Here’s the result of my trying a couple of things in the shop: A Shooter Sampler Tray:
It isn’t really a prototype as there are too many flaws which cannot be corrected. The good news is, I learned from those flaws. The next one will be a prototype…
I used the router table (with the old top) to cut a rabbet or reveal around the bottom of the block. What this does produces a shadow and makes the block appear to “float.”
The top corners were chamfered to created the angled edges.
The wells for the shooter glasses were carefully drilled about as deep as possible without drilling through the bottom. The deeper holes hold the glasses better.
This practice piece is made of red oak and measures ¾” x 3¼” x 10″. Since this is just a practice piece, I didn’t apply any finish to it.
The prototype should be done by Friday…
We spent much of today doing yard work – mostly just winter clean-up. The sun was out, the wind was down and it almost felt warm. It was good to be outside. I took the new chain saw for a test drive through the tree we lost in December – fun stuff! Now the wood needs to be split and then transported to Little House or Maple Island for drying and, eventual, burning (we don’t have a fireplace or a wood burning stove here). Much of the winter debris – sticks and small branches went to the burn pile in the yard. Creating a fire-pit was added to the list…
While checking different parts of the yard, I “found” (in much the same way Columbus “discovered” America) two old and very weathered doors on one of the outbuildings. Now, this outbuilding is in a serious state of disrepair…
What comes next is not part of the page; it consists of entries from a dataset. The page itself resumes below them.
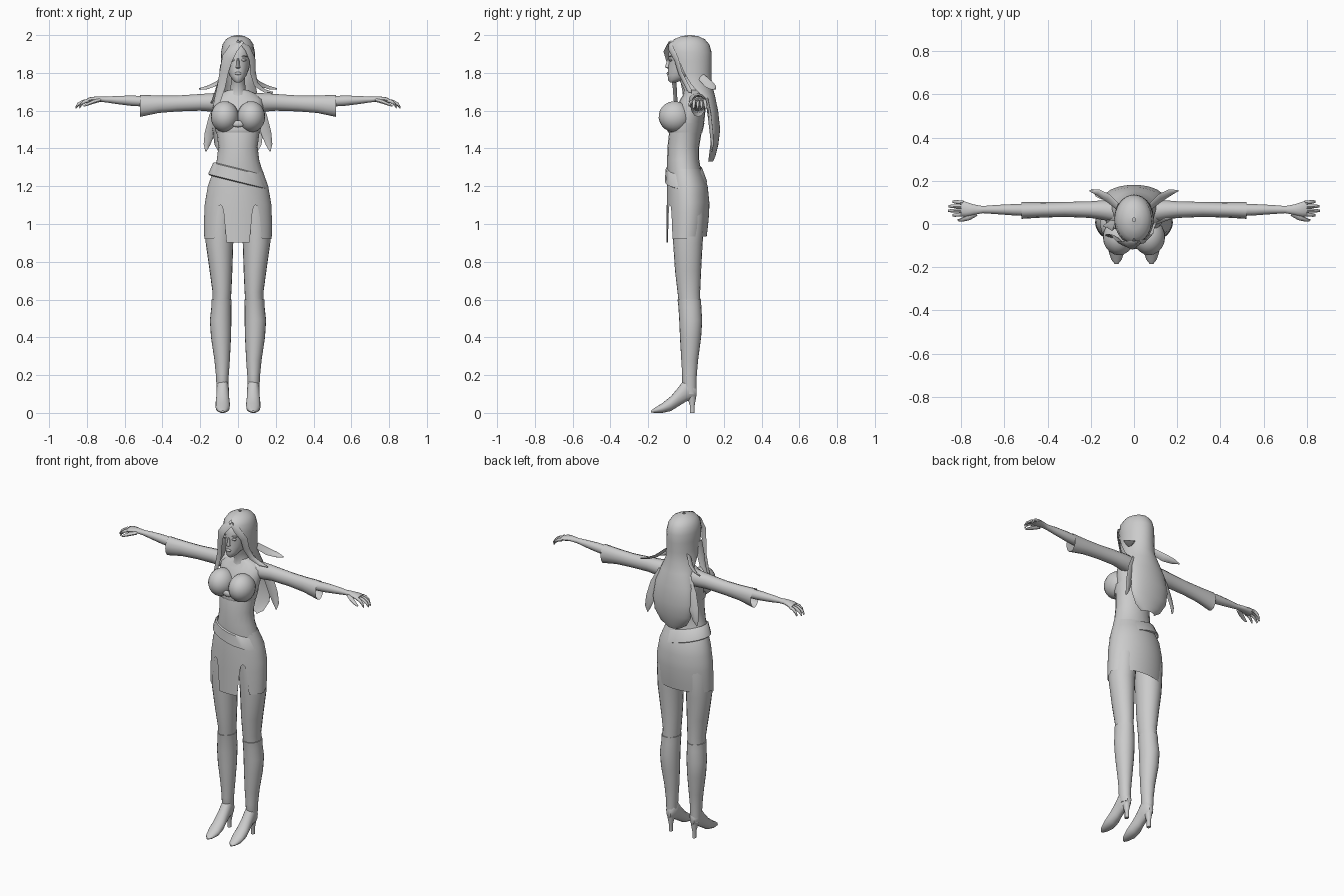
import bpy, bmesh
from math import sin, cos, pi, radians
from mathutils import Vector as V


def make(name, rows, wrap=True, cap=True):
    """Skin rows of points into one mesh and shade it."""
    bm = bmesh.new()
    vs = [[bm.verts.new(p) for p in r] for r in rows]
    n = len(rows[0])
    for a, b in zip(vs, vs[1:]):
        for i in range(n if wrap else n - 1):
            j = (i + 1) % n
            bm.faces.new((a[i], a[j], b[j], b[i]))
    if cap:
        bm.faces.new(vs[0])
        bm.faces.new(vs[-1])
    bmesh.ops.recalc_face_normals(bm, faces=bm.faces)
    me = bpy.data.meshes.new(name)
    bm.to_mesh(me)
    bm.free()
    ob = bpy.data.objects.new(name, me)
    bpy.context.collection.objects.link(ob)
    shade(ob)
    return ob


def shade(ob):
    bpy.ops.object.select_all(action='DESELECT')
    ob.select_set(True)
    bpy.context.view_layer.objects.active = ob
    bpy.ops.object.shade_smooth_by_angle(angle=radians(45))


def ring(c, u, v, n=16):
    c, u, v = V(c), V(u), V(v)
    return [c + u * sin(2 * pi * i / n) - v * cos(2 * pi * i / n) for i in range(n)]


def zring(z, cx, hx, yf, yb, tilt=0, n=20):
    return ring((cx, (yf + yb) / 2, z), (hx, 0, tilt * hx), (0, (yb - yf) / 2, 0), n)


def xring(x, y0, y1, z0, z1, n=12):
    return ring((x, (y0 + y1) / 2, (z0 + z1) / 2), (0, (y1 - y0) / 2, 0), (0, 0, (z1 - z0) / 2), n)


def yring(y, cx, hx, z0, z1):
    return ring((cx, y, (z0 + z1) / 2), (hx, 0, 0), (0, 0, (z1 - z0) / 2))


def ball(name, c, r, rot=(0, 0, 0), seg=16):
    bpy.ops.mesh.primitive_uv_sphere_add(segments=seg, ring_count=seg // 2 + 2, location=c, rotation=rot)
    ob = bpy.context.object
    ob.name = name
    ob.scale = r
    shade(ob)


def strand(name, pts, side):
    """Thin tapered lock of hair; each point is x, y, z, half width."""
    side = V(side).normalized()
    rows = []
    for i, p in enumerate(pts):
        a, b = pts[max(i - 1, 0)], pts[min(i + 1, len(pts) - 1)]
        t = (V(b[:3]) - V(a[:3])).normalized()
        u = (side - t * side.dot(t)).normalized()
        rows.append(ring(p[:3], u * p[3], t.cross(u) * 0.005, 8))
    make(name, rows)


# torso
make("torso", [zring(z, 0, hx, a, b) for z, hx, a, b in [
    (1.12, .14, -.08, .10), (1.22, .145, -.095, .10), (1.28, .13, -.10, .08), (1.34, .112, -.10, .07),
    (1.41, .104, -.098, .07), (1.48, .113, -.09, .082), (1.55, .122, -.075, .098), (1.62, .135, -.05, .105),
    (1.66, .13, -.03, .105), (1.69, .095, -.01, .10), (1.71, .05, -.005, .085)]])
make("neck", [zring(z, 0, r, a, b, n=14) for z, r, a, b in [
    (1.67, .06, -.02, .09), (1.71, .042, -.01, .08), (1.75, .038, -.03, .07), (1.80, .04, -.04, .07)]])

# head and face
make("head", [zring(z, 0, hx, a, b) for z, hx, a, b in [
    (1.75, .014, -.085, -.05), (1.762, .028, -.095, -.02), (1.785, .044, -.097, .03), (1.82, .058, -.095, .07),
    (1.86, .067, -.092, .10), (1.90, .072, -.094, .11), (1.94, .066, -.078, .105), (1.97, .045, -.04, .08)]])
make("nose", [zring(z, 0, r, a, -.08, n=8) for z, r, a in [
    (1.822, .008, -.093), (1.829, .013, -.112), (1.84, .009, -.109), (1.875, .006, -.097)]])
ball("lips", (0, -.095, 1.797), (.019, .008, .008), seg=10)

# bust, band and centre knot
make("top_band", [zring(z, 0, hx, a, b) for z, hx, a, b in [
    (1.485, .117, -.095, .086), (1.50, .12, -.10, .09), (1.535, .125, -.09, .098)]], cap=False)
ball("top_knot", (0, -.105, 1.53), (.035, .012, .018), seg=10)

for s, tag in ((1, "left"), (-1, "right")):
    ball(tag + "_bust", (s * .07, -.06, 1.568), (.074, .085, .082), (-.15, 0, 0), 20)
    ball(tag + "_eye", (s * .03, -.082, 1.868), (.015, .010, .007), seg=10)
    ball(tag + "_brow", (s * .032, -.083, 1.887), (.02, .008, .004), seg=10)
    # arm with palm
    make(tag + "_arm", [xring(s * x, *r) for x, *r in [
        (.08, .01, .10, 1.60, 1.69), (.14, .025, .105, 1.605, 1.688), (.22, .035, .10, 1.61, 1.68),
        (.36, .04, .095, 1.617, 1.672), (.46, .035, .095, 1.62, 1.675), (.56, .04, .092, 1.625, 1.68),
        (.64, .046, .088, 1.635, 1.678), (.70, .05, .083, 1.644, 1.674), (.74, .043, .09, 1.647, 1.676),
        (.78, .035, .103, 1.643, 1.672), (.80, .036, .106, 1.64, 1.665)]])
    # open flared sleeve
    make(tag + "_sleeve", [xring(s * x, *r) for x, *r in [
        (.09, .005, .108, 1.59, 1.694), (.14, .018, .11, 1.595, 1.692), (.20, .028, .105, 1.60, 1.688),
        (.32, .033, .102, 1.596, 1.68), (.42, .03, .101, 1.588, 1.68), (.52, .024, .102, 1.567, 1.684)]],
        cap=False)
    # fingers and thumb
    for i, reach in enumerate((.84, .86, .858, .84)):
        y = .045 + i * .018
        d = reach - .79
        make("%s_finger_%d" % (tag, i + 1), [
            ring((s * (.79 + d * f), y + (i - 1.5) * .003 * f, z), (0, r, 0), (s * .3 * r, 0, r), 8)
            for f, z, r in ((0, 1.653, .009), (.45, 1.648, .009), (.8, 1.634, .008), (1, 1.615, .005))])
    make(tag + "_thumb", [ring(p, (s * r, r, 0), (0, 0, r), 8) for p, r in [
        ((s * .735, .048, 1.655), .010), ((s * .77, .028, 1.645), .010), ((s * .80, .018, 1.632), .007),
        ((s * .815, .016, 1.625), .004)]])
    # thigh, boot, shoe and heel
    make(tag + "_thigh", [zring(z, s * cx, *r) for z, cx, *r in [
        (.56, .088, .048, -.036, .076), (.64, .085, .05, -.045, .075), (.75, .09, .06, -.058, .08),
        (.90, .098, .073, -.068, .088), (1.04, .094, .078, -.075, .10), (1.16, .085, .07, -.075, .09)]])
    make(tag + "_boot", [zring(z, s * cx, *r) for z, cx, *r in [
        (.10, .083, .028, -.005, .054), (.14, .083, .031, -.02, .056), (.20, .083, .034, -.02, .057),
        (.28, .084, .041, -.025, .064), (.40, .09, .053, -.032, .08), (.49, .092, .057, -.036, .086),
        (.56, .088, .053, -.04, .081), (.60, .087, .053, -.045, .08)]])
    make(tag + "_shoe", [yring(y, s * .081, *r) for y, *r in [
        (.056, .014, .09, .14), (.04, .028, .072, .18), (0, .033, .06, .19), (-.04, .034, .035, .135),
        (-.08, .038, .01, .088), (-.125, .037, 0, .052), (-.165, .024, 0, .027), (-.185, .008, .002, .012)]])
    make(tag + "_heel", [zring(z, s * .081, *r, n=10) for z, *r in [
        (0, .011, .02, .046), (.04, .011, .02, .046), (.08, .02, .008, .053), (.11, .026, 0, .056)]])
    # loose locks at the back
    strand(tag + "_wing_lock", [(s * .075, .08, 1.78, .02), (s * .12, .12, 1.74, .024),
                                (s * .165, .145, 1.722, .018), (s * .205, .155, 1.715, .003)], (0, 1, .5))
    strand(tag + "_back_lock", [(s * .09, .11, 1.66, .02), (s * .125, .125, 1.57, .03), (s * .15, .135, 1.48, .028),
                                (s * .165, .14, 1.42, .018), (s * .17, .135, 1.385, .003)], (1, .3, 0))

# skirt with two arched front slits and a longer front panel
LEVELS = [(1.29, .128, -.095, .08), (1.2, .16, -.10, .115), (1.1, .177, -.102, .125),
          (1.0, .18, -.102, .118), (.90, .178, -.102, .105)]


def skirt_point(a, z):
    for p, q in zip(LEVELS, LEVELS[1:]):
        if z >= q[0] - 1e-6:
            break
    f = (p[0] - z) / (p[0] - q[0])
    hx, yf, yb = (p[i] + (q[i] - p[i]) * f for i in (1, 2, 3))
    return (hx * sin(a), (yf + yb) / 2 - (yb - yf) / 2 * cos(a), z)


def hem(a):
    x = abs(.18 * sin(a))
    if cos(a) < 0:
        return .935
    d = abs(x - .095) / .03
    if d < 1:
        return .925 + .175 * (1 - d ** 3)
    return .903 if x < .08 else .92


N = 144
angles = [2 * pi * i / N for i in range(N)]
make("skirt", [[skirt_point(a, 1.29 + (hem(a) - 1.29) * k / 8) for a in angles] for k in range(9)], cap=False)

# slanted belt
make("belt", [zring(z, 0, hx, a, b, -.25) for z, hx, a, b in [
    (1.295, .125, -.10, .08), (1.29, .132, -.108, .088), (1.225, .158, -.112, .112), (1.22, .15, -.10, .105)]],
    cap=False)

# hair shell: arcs around the head that open at the face and fall down the back
hair = [(2.0, .008, .02, .008, 0), (1.994, .036, .02, .045, 0), (1.978, .064, .018, .082, 0),
        (1.95, .082, .018, .106, 8), (1.91, .09, .02, .115, 35), (1.86, .091, .022, .114, 60),
        (1.80, .09, .025, .11, 72), (1.74, .092, .035, .102, 85), (1.68, .105, .075, .078, 95),
        (1.60, .125, .11, .06, 95), (1.50, .135, .125, .056, 95), (1.42, .125, .125, .046, 95),
        (1.36, .09, .118, .038, 95), (1.33, .045, .115, .028, 95)]
rows = []
for z, hx, yc, ry, open_deg in hair:
    arc = [radians(open_deg + (360 - 2 * open_deg) * i / 24) for i in range(25)]
    rows.append([(hx * sin(a), yc - ry * cos(a), z) for a in arc])
make("hair_shell", rows, wrap=False, cap=False)

# fringe and front locks
strand("fringe", [(.025, -.085, 1.965, .01), (-.025, -.10, 1.93, .032), (-.055, -.093, 1.88, .032),
                  (-.073, -.075, 1.81, .026), (-.088, -.06, 1.73, .024), (-.11, -.055, 1.65, .02),
                  (-.135, -.055, 1.57, .003)], (1, -.5, 0))
strand("fringe_side", [(.01, -.085, 1.965, .01), (.05, -.08, 1.93, .02), (.076, -.05, 1.87, .02),
                       (.08, -.03, 1.80, .018), (.095, 0, 1.74, .015), (.14, .02, 1.705, .012),
                       (.185, .03, 1.695, .003)], (1, .8, 0))
strand("right_front_lock", [(-.085, 0, 1.84, .025), (-.092, -.01, 1.77, .025), (-.115, 0, 1.70, .02),
                            (-.14, -.01, 1.64, .003)], (.4, 1, 0))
The doors in question are well past the point of no return as doors. But, the wood in them looks promising for repurposing as WoodDot Designs projects. And old barn wood has great potential for “artistic enhancement” (that’s one I learned while visiting the Chihuly museum in Seattle) into decorative and functional items…
And then, really old barn wood just looks cool – without enhancement of any kind.
Later in the day, while looking for something (didn’t find it and now can’t remember what it was) in the barn, we came across a treasure trove of old wood. Big pieces, little pieces, oak, pine, maple and who knows what else, molded trim pieces, dimensional lumber and old barn timbers… I’m excited about the possibilities with all this new (old) material!
So, how many Etsy shops, do you think, have their own infomercials?
I know of at least one – mine! Here is what happened when I asked my amazing daughter for feedback and comments on two prototype planters…
Now, I need to get into the shop and get working on more planters!
My woodworking is going in new directions.
One direction is toward larger items like Craftsman style furniture. This table, for example, came out of the shop this week.
This project (and my brother-in-law) taught me many new skills: squaring up lumber to improve accuracy; mortise & tenon joints; sanding techniques; gluing/clamping techniques; and, perhaps most importantly, patience.
Another direction is wood turning – using a lathe to create bowls and spindle items. I was gifted a small lathe last year and I have finally decided to learn to use it. I have to admit a great deal of frustration (mostly with myself) as I climb the learning curve.
Of course, I am continuing with my boat building and with the small, useful items I’ve been making. I suspect the new skills I am learning will improve and enhance all of my woodworking.
Spring is here! Sure, the calendar told us spring arrived on March 21st… but winter weather – and the snow – hung around until early this week. Of course, the weekend weather forecast calls for “…up to 1″ of snow” Sunday evening…
BUT, this week has been warmish enough for the pile of ice and snow in front of the barn doors to melt enough for me to open those doors and get into the barn! Hey, I know for some folks that isn’t newsworthy but for me it means spring is here! It is an exciting time of the year.
I’ve been in the shop learning new techniques – like how to use a lathe. This is very new to me and the learning curve is a bit intimidating: let’s take a sharp tool and hold it against a piece of wood that is turning at a pretty good speed… what could possibly go wrong with that? Well, I’ve got a good teacher and, with some patience and practice I might learn how to use a lathe without hurting myself. Anyway, the lathe opens up more possibilities for me.
It is an exciting time of the year! The countryside is coming alive. I’m learning new techniques. I have a shop space to build out and outfit. There are new tools to acquire. There are new ideas to work on. And… life is to be enjoyed!
We were out of town for five days visiting family in the PNW. The weather was, for the most part, a very nice change from what we left in Michigan. While in Seattle, I found inspiration from the memorial service for my cousin, Bill Strothman, killed in the March 18 crash of KOMO-TV News helicopter. He was a special person and will be missed.
I also found inspiration for new WoodDot items while visiting the Chihuly Garden and Glass at the Seattle Center. I will be working on those items in the next week or so.
I am excited to be back home, ready to add new equipment to my shop and to be working on new ideas!